> _What you should do_
Could you reproduce, word for word, everything below from the line containing "from mathutils import Matrix, Vector" down to the line containing "bpy.context.collection.objects.link(ob)", with both of those lines included and no others?

> _Given entries_
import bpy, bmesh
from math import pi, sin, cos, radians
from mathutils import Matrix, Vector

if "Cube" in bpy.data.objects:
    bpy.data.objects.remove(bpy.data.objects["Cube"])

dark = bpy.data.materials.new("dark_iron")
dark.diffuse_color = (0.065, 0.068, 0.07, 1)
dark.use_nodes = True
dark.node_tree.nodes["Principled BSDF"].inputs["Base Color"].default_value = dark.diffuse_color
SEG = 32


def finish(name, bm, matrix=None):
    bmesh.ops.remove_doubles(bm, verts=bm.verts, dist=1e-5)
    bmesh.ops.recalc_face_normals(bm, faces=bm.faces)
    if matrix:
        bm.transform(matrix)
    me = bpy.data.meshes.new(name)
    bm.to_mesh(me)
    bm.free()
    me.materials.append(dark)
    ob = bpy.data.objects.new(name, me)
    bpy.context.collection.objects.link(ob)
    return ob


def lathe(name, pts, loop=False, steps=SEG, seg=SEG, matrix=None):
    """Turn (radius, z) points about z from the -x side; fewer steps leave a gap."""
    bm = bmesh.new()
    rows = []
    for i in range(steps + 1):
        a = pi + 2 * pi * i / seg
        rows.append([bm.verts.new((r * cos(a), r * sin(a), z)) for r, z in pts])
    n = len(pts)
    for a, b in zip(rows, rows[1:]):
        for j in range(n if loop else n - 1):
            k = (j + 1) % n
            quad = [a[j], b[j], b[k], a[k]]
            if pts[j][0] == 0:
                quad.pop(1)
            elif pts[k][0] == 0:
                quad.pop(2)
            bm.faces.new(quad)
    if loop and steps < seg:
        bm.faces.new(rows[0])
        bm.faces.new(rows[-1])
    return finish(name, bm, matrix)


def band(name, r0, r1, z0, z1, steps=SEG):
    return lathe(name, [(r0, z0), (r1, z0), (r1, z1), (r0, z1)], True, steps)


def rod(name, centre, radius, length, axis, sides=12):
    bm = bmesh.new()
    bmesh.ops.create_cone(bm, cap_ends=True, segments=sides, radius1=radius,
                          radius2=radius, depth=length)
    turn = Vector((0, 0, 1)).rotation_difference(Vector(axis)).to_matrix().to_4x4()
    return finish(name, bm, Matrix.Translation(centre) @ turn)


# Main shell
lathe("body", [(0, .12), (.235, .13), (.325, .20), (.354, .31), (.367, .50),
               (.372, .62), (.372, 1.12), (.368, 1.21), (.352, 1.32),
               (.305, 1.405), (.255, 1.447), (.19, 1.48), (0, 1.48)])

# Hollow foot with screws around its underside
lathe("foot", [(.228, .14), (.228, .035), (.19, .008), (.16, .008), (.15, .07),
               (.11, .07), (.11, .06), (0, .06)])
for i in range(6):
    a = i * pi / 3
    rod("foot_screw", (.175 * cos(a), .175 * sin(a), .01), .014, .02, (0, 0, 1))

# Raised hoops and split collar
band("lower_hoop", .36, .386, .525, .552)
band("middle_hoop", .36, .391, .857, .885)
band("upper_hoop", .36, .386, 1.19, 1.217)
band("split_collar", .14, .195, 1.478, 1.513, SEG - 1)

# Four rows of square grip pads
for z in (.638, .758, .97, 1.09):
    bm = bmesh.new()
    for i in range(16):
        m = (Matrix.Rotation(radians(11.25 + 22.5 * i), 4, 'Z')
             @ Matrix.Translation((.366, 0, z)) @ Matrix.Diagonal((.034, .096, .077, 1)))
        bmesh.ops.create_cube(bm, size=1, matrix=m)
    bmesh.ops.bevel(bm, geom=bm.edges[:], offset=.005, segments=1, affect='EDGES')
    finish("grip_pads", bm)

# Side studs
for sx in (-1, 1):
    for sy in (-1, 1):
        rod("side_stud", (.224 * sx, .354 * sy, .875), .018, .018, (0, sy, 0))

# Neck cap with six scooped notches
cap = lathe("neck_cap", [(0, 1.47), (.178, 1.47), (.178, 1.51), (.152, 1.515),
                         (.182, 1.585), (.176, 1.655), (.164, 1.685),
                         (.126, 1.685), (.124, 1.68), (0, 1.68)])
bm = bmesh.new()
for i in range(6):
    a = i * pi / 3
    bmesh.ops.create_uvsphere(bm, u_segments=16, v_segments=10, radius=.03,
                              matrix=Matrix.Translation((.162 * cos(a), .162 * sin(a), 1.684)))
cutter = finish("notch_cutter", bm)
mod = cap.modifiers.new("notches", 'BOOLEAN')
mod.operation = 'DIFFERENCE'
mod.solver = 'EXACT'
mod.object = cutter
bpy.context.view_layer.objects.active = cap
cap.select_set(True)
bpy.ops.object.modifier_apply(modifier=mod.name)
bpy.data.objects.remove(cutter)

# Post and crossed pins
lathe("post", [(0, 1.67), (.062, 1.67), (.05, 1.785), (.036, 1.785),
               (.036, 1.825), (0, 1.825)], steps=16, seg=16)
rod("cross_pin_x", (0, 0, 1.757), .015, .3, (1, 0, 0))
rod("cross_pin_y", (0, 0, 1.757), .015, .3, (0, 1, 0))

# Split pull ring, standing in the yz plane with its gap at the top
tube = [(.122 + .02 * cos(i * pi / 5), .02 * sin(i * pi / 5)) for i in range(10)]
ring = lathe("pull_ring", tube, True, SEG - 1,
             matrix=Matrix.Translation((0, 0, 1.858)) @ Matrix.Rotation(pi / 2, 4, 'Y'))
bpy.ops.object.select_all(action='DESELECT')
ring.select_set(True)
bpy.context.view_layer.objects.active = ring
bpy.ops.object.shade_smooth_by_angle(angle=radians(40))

> _Solution to the problem_
from mathutils import Matrix, Vector

if "Cube" in bpy.data.objects:
    bpy.data.objects.remove(bpy.data.objects["Cube"])

dark = bpy.data.materials.new("dark_iron")
dark.diffuse_color = (0.065, 0.068, 0.07, 1)
dark.use_nodes = True
dark.node_tree.nodes["Principled BSDF"].inputs["Base Color"].default_value = dark.diffuse_color
SEG = 32


def finish(name, bm, matrix=None):
    bmesh.ops.remove_doubles(bm, verts=bm.verts, dist=1e-5)
    bmesh.ops.recalc_face_normals(bm, faces=bm.faces)
    if matrix:
        bm.transform(matrix)
    me = bpy.data.meshes.new(name)
    bm.to_mesh(me)
    bm.free()
    me.materials.append(dark)
    ob = bpy.data.objects.new(name, me)
    bpy.context.collection.objects.link(ob)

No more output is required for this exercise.